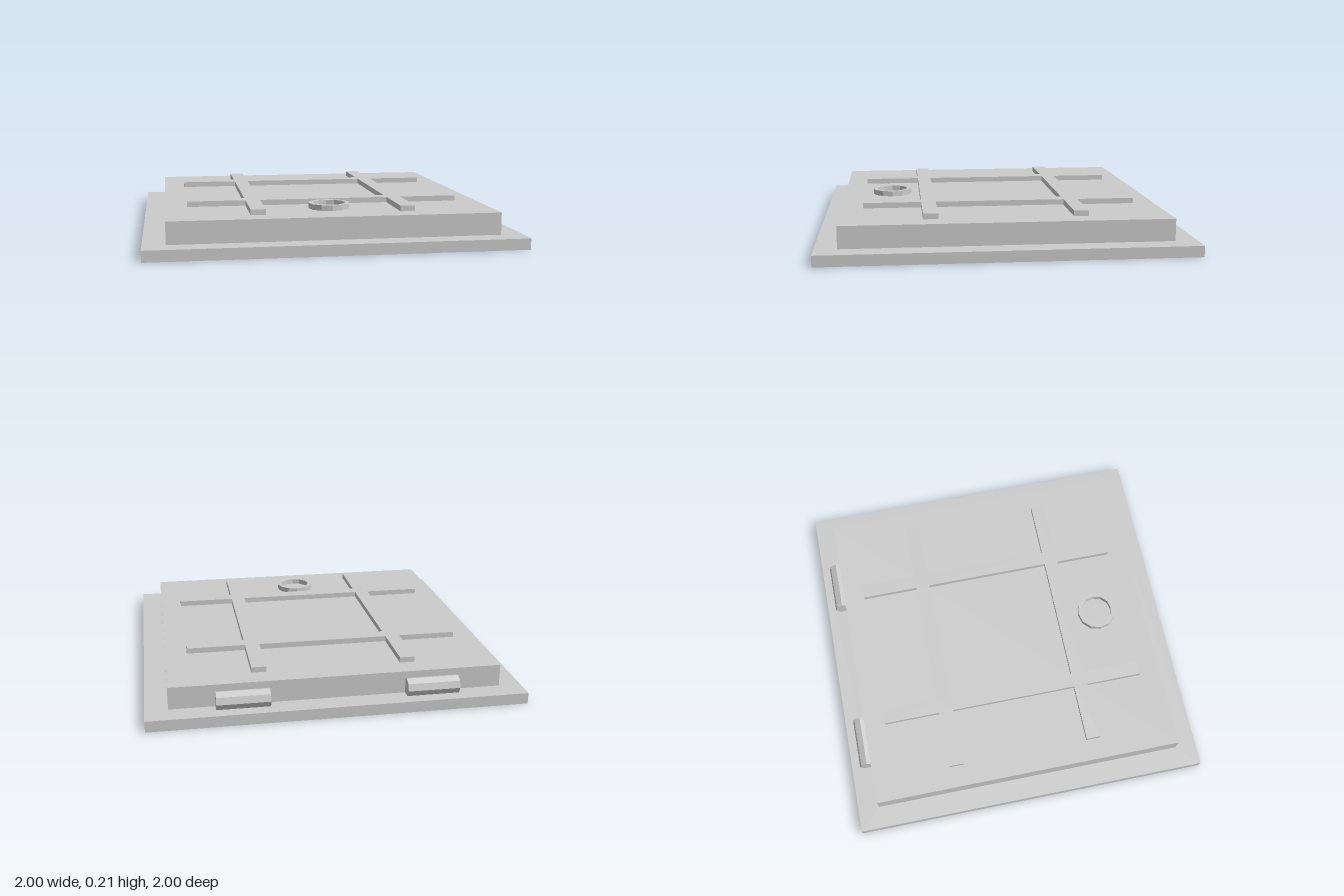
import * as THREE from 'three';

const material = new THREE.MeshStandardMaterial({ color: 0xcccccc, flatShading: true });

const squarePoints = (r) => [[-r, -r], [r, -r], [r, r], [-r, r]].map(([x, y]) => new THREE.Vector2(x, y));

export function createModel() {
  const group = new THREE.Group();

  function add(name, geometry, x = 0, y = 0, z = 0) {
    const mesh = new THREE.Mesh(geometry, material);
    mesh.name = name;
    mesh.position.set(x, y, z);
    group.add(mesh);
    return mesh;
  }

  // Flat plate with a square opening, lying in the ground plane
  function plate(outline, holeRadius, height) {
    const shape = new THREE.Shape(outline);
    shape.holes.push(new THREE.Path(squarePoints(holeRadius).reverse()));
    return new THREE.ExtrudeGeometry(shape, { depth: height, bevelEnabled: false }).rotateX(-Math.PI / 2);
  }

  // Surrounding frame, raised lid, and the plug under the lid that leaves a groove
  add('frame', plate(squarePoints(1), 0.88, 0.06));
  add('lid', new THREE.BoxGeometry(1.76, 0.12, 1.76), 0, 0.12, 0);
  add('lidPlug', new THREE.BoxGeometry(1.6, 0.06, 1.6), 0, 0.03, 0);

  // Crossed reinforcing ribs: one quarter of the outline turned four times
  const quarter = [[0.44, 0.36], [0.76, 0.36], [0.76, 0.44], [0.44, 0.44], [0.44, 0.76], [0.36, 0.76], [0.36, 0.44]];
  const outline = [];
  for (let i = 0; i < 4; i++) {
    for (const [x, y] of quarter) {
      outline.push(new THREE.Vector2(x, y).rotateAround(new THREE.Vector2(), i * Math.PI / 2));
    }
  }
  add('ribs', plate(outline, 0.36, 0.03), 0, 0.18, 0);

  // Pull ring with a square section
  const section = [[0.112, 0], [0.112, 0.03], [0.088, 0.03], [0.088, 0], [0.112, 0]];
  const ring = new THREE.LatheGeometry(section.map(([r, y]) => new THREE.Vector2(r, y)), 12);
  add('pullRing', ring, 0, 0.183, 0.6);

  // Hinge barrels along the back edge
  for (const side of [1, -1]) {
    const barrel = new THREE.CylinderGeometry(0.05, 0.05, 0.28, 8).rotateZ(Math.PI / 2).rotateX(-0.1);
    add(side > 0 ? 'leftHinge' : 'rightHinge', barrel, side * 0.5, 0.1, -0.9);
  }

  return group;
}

*****

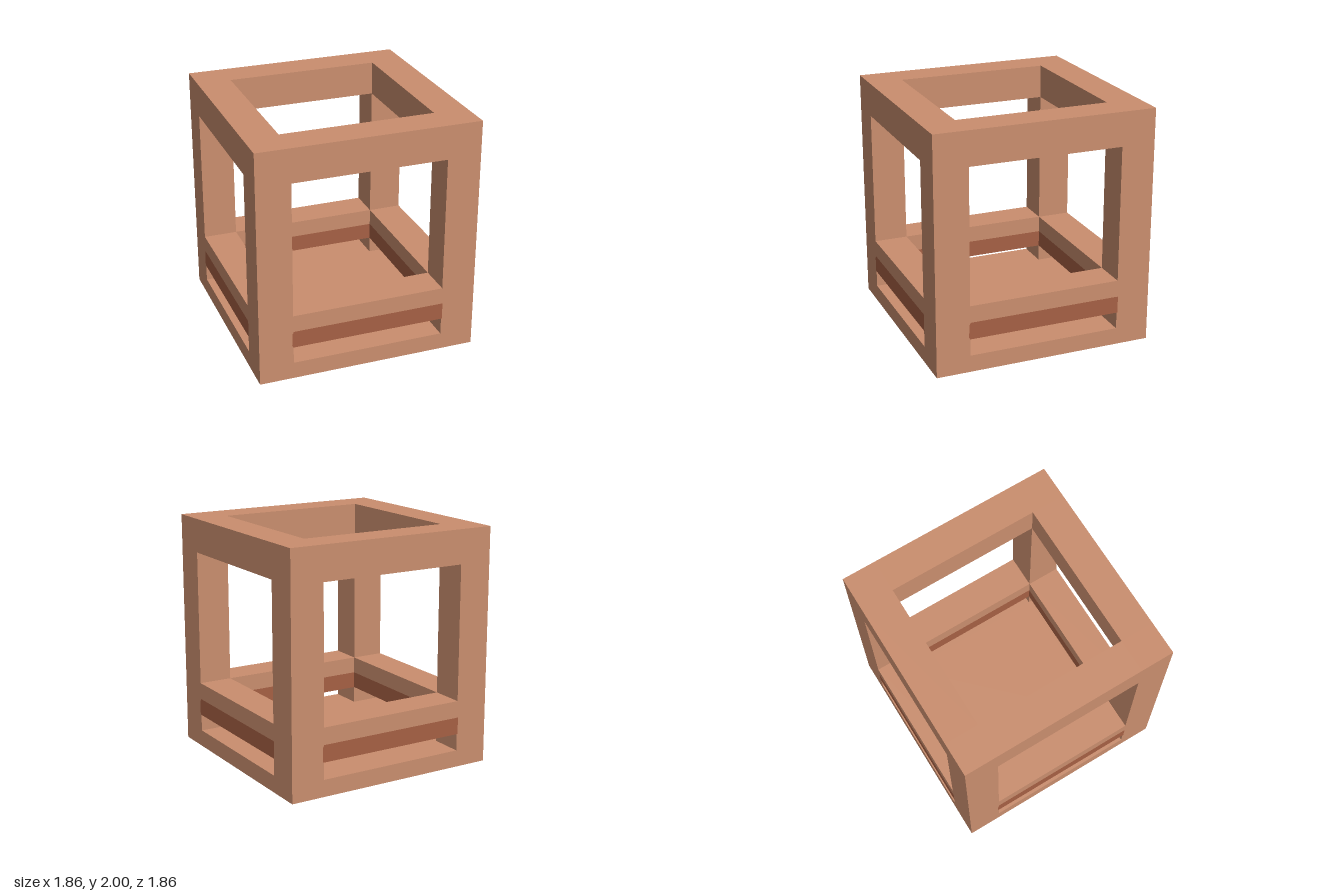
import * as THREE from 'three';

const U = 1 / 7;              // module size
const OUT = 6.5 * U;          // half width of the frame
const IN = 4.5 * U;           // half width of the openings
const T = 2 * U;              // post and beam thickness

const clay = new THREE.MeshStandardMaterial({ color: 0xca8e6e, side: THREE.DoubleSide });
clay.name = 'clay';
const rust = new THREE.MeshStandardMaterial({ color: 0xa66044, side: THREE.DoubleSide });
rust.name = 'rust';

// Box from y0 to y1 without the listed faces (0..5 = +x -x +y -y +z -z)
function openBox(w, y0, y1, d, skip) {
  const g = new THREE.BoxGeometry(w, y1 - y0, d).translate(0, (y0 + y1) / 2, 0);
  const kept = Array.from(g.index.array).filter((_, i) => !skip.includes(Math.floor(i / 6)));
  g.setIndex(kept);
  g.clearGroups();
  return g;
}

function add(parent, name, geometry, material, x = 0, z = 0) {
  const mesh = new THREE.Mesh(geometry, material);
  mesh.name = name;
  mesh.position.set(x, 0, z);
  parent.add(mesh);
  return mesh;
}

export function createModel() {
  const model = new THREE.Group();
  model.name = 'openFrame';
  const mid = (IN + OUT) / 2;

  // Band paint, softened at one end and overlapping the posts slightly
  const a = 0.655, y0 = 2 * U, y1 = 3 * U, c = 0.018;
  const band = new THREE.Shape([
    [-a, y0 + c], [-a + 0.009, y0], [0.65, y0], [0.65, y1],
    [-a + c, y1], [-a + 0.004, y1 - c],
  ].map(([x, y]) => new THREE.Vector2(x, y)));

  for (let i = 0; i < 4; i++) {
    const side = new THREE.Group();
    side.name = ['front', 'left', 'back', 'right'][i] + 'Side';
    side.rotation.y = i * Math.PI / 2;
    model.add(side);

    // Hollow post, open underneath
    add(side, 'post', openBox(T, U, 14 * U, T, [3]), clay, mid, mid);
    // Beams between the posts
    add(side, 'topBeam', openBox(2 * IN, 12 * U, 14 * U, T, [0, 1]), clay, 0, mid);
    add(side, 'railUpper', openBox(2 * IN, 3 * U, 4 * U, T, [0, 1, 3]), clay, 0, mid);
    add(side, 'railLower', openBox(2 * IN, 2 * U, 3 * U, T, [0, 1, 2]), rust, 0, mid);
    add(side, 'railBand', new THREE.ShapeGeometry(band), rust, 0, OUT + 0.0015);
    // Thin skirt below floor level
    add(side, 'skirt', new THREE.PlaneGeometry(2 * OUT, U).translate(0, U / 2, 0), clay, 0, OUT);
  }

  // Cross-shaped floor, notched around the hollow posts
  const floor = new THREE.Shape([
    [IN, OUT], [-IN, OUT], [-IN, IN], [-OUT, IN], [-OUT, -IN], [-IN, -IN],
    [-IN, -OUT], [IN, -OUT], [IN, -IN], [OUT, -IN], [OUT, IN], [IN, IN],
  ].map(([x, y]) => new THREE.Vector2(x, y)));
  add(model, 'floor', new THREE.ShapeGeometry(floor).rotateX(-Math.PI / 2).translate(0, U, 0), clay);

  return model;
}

*****

Collect each line above holding the string "from".

import * as THREE from 'three';
import * as THREE from 'three';
// Box from y0 to y1 without the listed faces (0..5 = +x -x +y -y +z -z)
  const kept = Array.from(g.index.array).filter((_, i) => !skip.includes(Math.floor(i / 6)));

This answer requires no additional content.